On Beauty

Is it really possible to get burnt out on beauty? I've been trying to decide that these last couple of days. I've seen so much that is beautiful, from the grandeur of St. Peter's Basilica to the simple hermitage of St. Francis and the Italian countryside. In the first couple of days, I instantly reacted to the beauty that I saw, whether with an internal gasp of awe or sometimes, with tears. Yet today, when I saw the Duomo of Siena, it was as if I already expected beauty, and in expecting, I lost the joy of the immediate experience.
I think the problem lies in the fact that in the first days, the visual reaction led immediately to an appreciation of the creators and the Creator of that beauty. Now, sensory overload is getting in the way of true appreciation. Beauty is never only physical. Women know that a man's "appreciation" of her body on a purely physical plane is neither real nor good, for it ignores who she is in herself and reduces her to matter. The word implies a recognition of the preciousness of a thing, which as we know is not based solely on earthly value. The things of this world are precious insofar as they belong to the spiritual world, as our souls, or direct towards the spiritual world, as does beauty.

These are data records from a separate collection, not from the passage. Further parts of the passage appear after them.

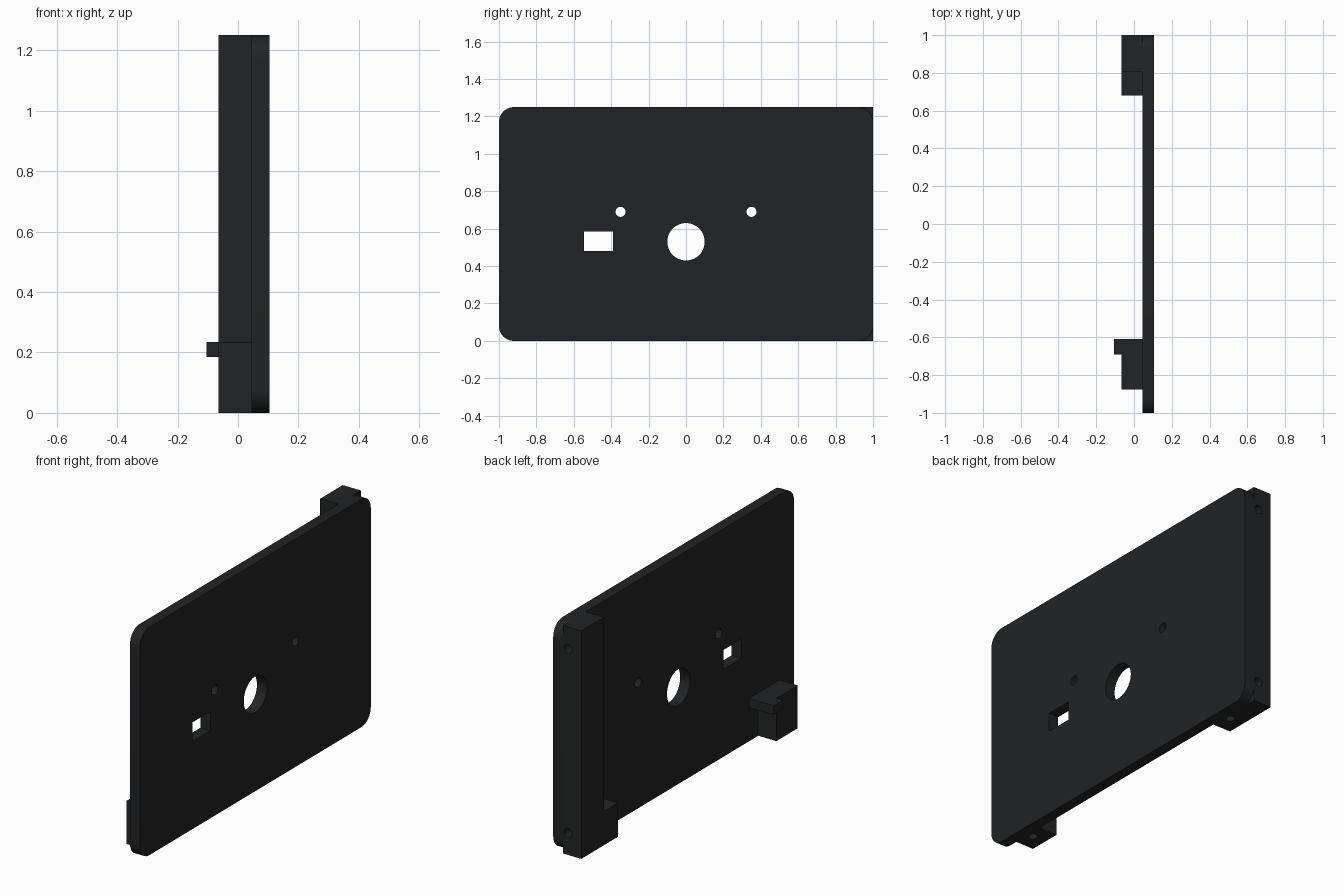
import bpy, bmesh, math

if "Cube" in bpy.data.objects:
    bpy.data.objects.remove(bpy.data.objects["Cube"])

dark = bpy.data.materials.new("dark_plastic")
dark.diffuse_color = (0.016, 0.017, 0.018, 1)
dark.use_nodes = True
dark.node_tree.nodes["Principled BSDF"].inputs["Base Color"].default_value = dark.diffuse_color

X_BACK, X_MID, X_FRONT = -0.065, 0.045, 0.105
HEIGHT = 1.25
SCREW_X, SCREW_R = 0.016, 0.024


def prism(name, profile, x0, x1):
    """Extrude a (y, z) outline from x0 to x1."""
    bm = bmesh.new()
    face = bm.faces.new([bm.verts.new((x0, y, z)) for y, z in profile])
    ext = bmesh.ops.extrude_face_region(bm, geom=[face])
    verts = [v for v in ext["geom"] if isinstance(v, bmesh.types.BMVert)]
    bmesh.ops.translate(bm, verts=verts, vec=(x1 - x0, 0, 0))
    bmesh.ops.recalc_face_normals(bm, faces=bm.faces)
    mesh = bpy.data.meshes.new(name)
    bm.to_mesh(mesh)
    bm.free()
    obj = bpy.data.objects.new(name, mesh)
    bpy.context.collection.objects.link(obj)
    mesh.materials.append(dark)
    return obj


def rect(y0, y1, z0, z1):
    return [(y0, z0), (y1, z0), (y1, z1), (y0, z1)]


def rounded_rect(y0, y1, z0, z1, r, steps=10):
    pts = []
    corners = [(y1 - r, z1 - r), (y0 + r, z1 - r), (y0 + r, z0 + r), (y1 - r, z0 + r)]
    for i, (cy, cz) in enumerate(corners):
        for k in range(steps + 1):
            a = math.pi / 2 * (i + k / steps)
            pts.append((cy + r * math.cos(a), cz + r * math.sin(a)))
    return pts


def cylinder(loc, r, depth, rot, sides=32):
    bpy.ops.mesh.primitive_cylinder_add(vertices=sides, radius=r, depth=depth,
                                        location=loc, rotation=rot)
    return bpy.context.object


def cut(obj, cutters):
    bpy.ops.object.select_all(action='DESELECT')
    obj.select_set(True)
    bpy.context.view_layer.objects.active = obj
    for c in cutters:
        c.hide_render = True
        mod = obj.modifiers.new("cut", 'BOOLEAN')
        mod.operation, mod.solver, mod.object = 'DIFFERENCE', 'EXACT', c
        bpy.ops.object.modifier_apply(modifier=mod.name)
        bpy.data.objects.remove(c)
    bpy.ops.object.shade_smooth_by_angle(angle=math.radians(30))


ALONG_X = (0, math.pi / 2, 0)
ALONG_Y = (math.pi / 2, 0, 0)

# Face plate with round openings and a rectangular window
plate = prism("face_plate", rounded_rect(-1, 1, 0, HEIGHT, 0.08), X_MID, X_FRONT)
holes = [cylinder((0.075, 0, 0.53), 0.1, 0.3, ALONG_X, 48)]
holes += [cylinder((0.075, s * 0.35, 0.69), 0.027, 0.3, ALONG_X) for s in (-1, 1)]
holes.append(prism("window_cutter", rect(-0.545, -0.39, 0.48, 0.585), 0, 0.2))
cut(plate, holes)

# Side rail with its foot, drilled from the side and from below
rail = prism("side_rail", [(0.68, 0), (1, 0), (1, HEIGHT), (0.805, HEIGHT),
                           (0.805, 0.185), (0.68, 0.185)], X_BACK, X_MID)
drills = [cylinder((SCREW_X, 1, z), SCREW_R, 0.24, ALONG_Y) for z in (0.12, 1.13)]
drills.append(cylinder((SCREW_X, 0.78, 0), SCREW_R, 0.24, (0, 0, 0)))
cut(rail, drills)

# Mounting block at the other end
block = prism("mounting_block", rect(-0.875, -0.69, 0, 0.235), X_BACK, X_MID)
cut(block, [cylinder((SCREW_X, -0.78, 0), SCREW_R, 0.24, (0, 0, 0))])

# Small latch tab beside the block
prism("latch_tab", rect(-0.69, -0.61, 0.185, 0.235), -0.105, X_MID)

In these next few days, and in the coming months, I have to regain a sense of joy, of looking beyond. The eyes and the brain can easily be surfeited with much beauty, but the soul cannot, when it sees in the earthly a reflection, a foreshadowing, of Beauty itself.